[Stored entries]

++++

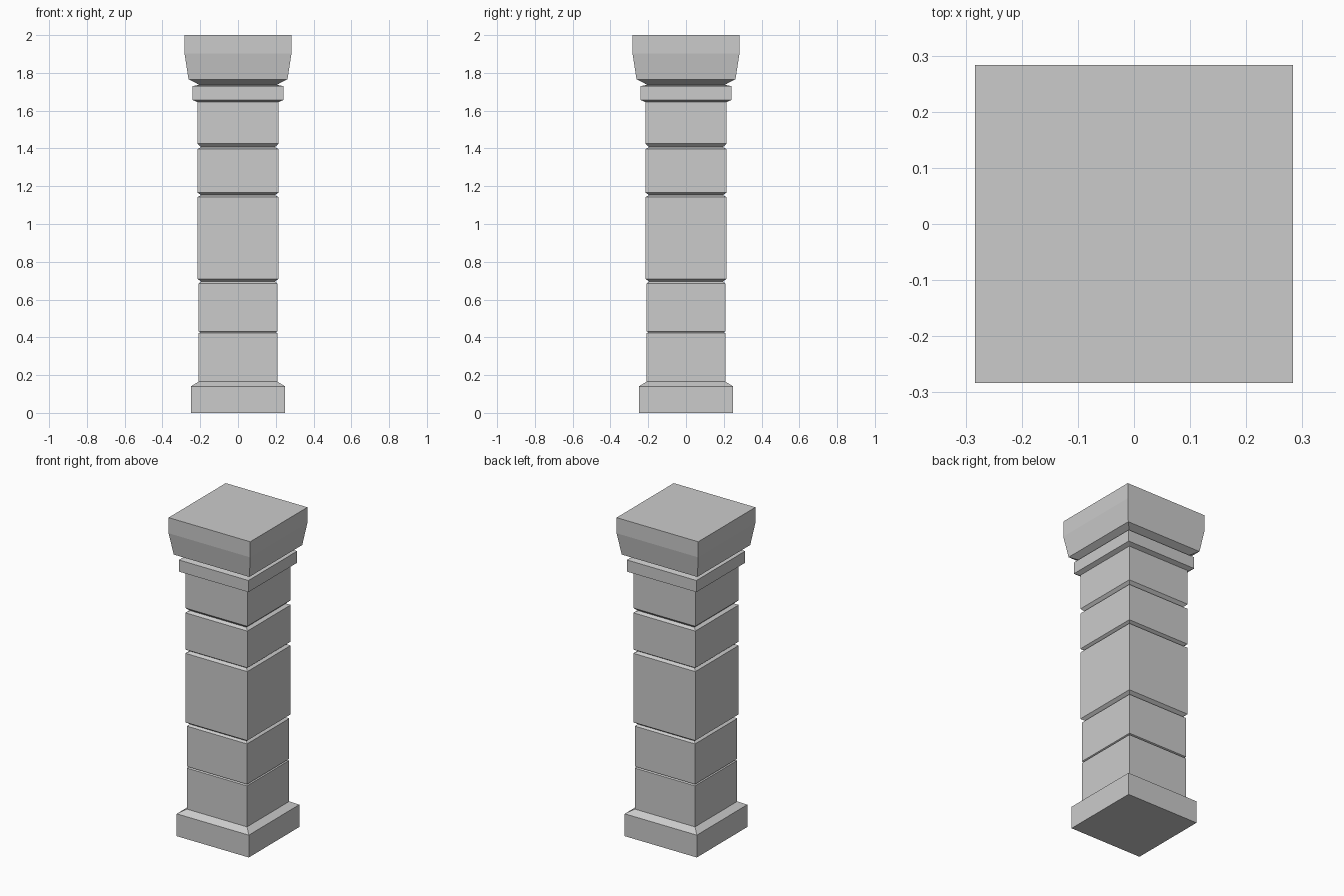
import bpy, bmesh

if "Cube" in bpy.data.objects:
    bpy.data.objects.remove(bpy.data.objects["Cube"])


def square_loft(name, profile, cap_bottom=False, cap_top=False):
    """Stack square rings of (half width, height) and skin them."""
    bm = bmesh.new()
    rings = []
    for r, z in profile:
        rings.append([bm.verts.new((sx * r, sy * r, z))
                      for sx, sy in ((-1, -1), (1, -1), (1, 1), (-1, 1))])
    for low, high in zip(rings, rings[1:]):
        for i in range(4):
            j = (i + 1) % 4
            bm.faces.new((low[i], low[j], high[j], high[i]))
    if cap_bottom:
        bm.faces.new(rings[0][::-1])
    if cap_top:
        bm.faces.new(rings[-1])
    mesh = bpy.data.meshes.new(name)
    bm.to_mesh(mesh)
    bm.free()
    obj = bpy.data.objects.new(name, mesh)
    bpy.context.collection.objects.link(obj)
    return obj


# Plinth with sloped top edge
square_loft("base", [(0.25, 0), (0.25, 0.14), (0.209, 0.165)], cap_bottom=True)

# Shaft: stone blocks (half width, bottom, top) parted by V grooves
blocks = [(0.209, 0.165, 0.422), (0.209, 0.432, 0.685), (0.215, 0.71, 1.142),
          (0.215, 1.166, 1.396), (0.215, 1.426, 1.645)]
grooves = [(0.2, 0.427), (0.195, 0.695), (0.195, 1.153), (0.195, 1.407)]
profile = []
for i, (r, z0, z1) in enumerate(blocks):
    profile += [(r, z0), (r, z1)]
    if i < len(grooves):
        profile.append(grooves[i])
square_loft("shaft", profile)

# Collar band under the capital
square_loft("collar", [(0.215, 1.645), (0.241, 1.657), (0.241, 1.73), (0.205, 1.737)])

# Flared capital
square_loft("capital", [(0.205, 1.737), (0.262, 1.766), (0.283, 1.902), (0.283, 2.0)],
            cap_top=True)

++++

Print every record above exactly, with no pictures.

*Reply*.
import bpy, bmesh

if "Cube" in bpy.data.objects:
    bpy.data.objects.remove(bpy.data.objects["Cube"])


def square_loft(name, profile, cap_bottom=False, cap_top=False):
    """Stack square rings of (half width, height) and skin them."""
    bm = bmesh.new()
    rings = []
    for r, z in profile:
        rings.append([bm.verts.new((sx * r, sy * r, z))
                      for sx, sy in ((-1, -1), (1, -1), (1, 1), (-1, 1))])
    for low, high in zip(rings, rings[1:]):
        for i in range(4):
            j = (i + 1) % 4
            bm.faces.new((low[i], low[j], high[j], high[i]))
    if cap_bottom:
        bm.faces.new(rings[0][::-1])
    if cap_top:
        bm.faces.new(rings[-1])
    mesh = bpy.data.meshes.new(name)
    bm.to_mesh(mesh)
    bm.free()
    obj = bpy.data.objects.new(name, mesh)
    bpy.context.collection.objects.link(obj)
    return obj


# Plinth with sloped top edge
square_loft("base", [(0.25, 0), (0.25, 0.14), (0.209, 0.165)], cap_bottom=True)

# Shaft: stone blocks (half width, bottom, top) parted by V grooves
blocks = [(0.209, 0.165, 0.422), (0.209, 0.432, 0.685), (0.215, 0.71, 1.142),
          (0.215, 1.166, 1.396), (0.215, 1.426, 1.645)]
grooves = [(0.2, 0.427), (0.195, 0.695), (0.195, 1.153), (0.195, 1.407)]
profile = []
for i, (r, z0, z1) in enumerate(blocks):
    profile += [(r, z0), (r, z1)]
    if i < len(grooves):
        profile.append(grooves[i])
square_loft("shaft", profile)

# Collar band under the capital
square_loft("collar", [(0.215, 1.645), (0.241, 1.657), (0.241, 1.73), (0.205, 1.737)])

# Flared capital
square_loft("capital", [(0.205, 1.737), (0.262, 1.766), (0.283, 1.902), (0.283, 2.0)],
            cap_top=True)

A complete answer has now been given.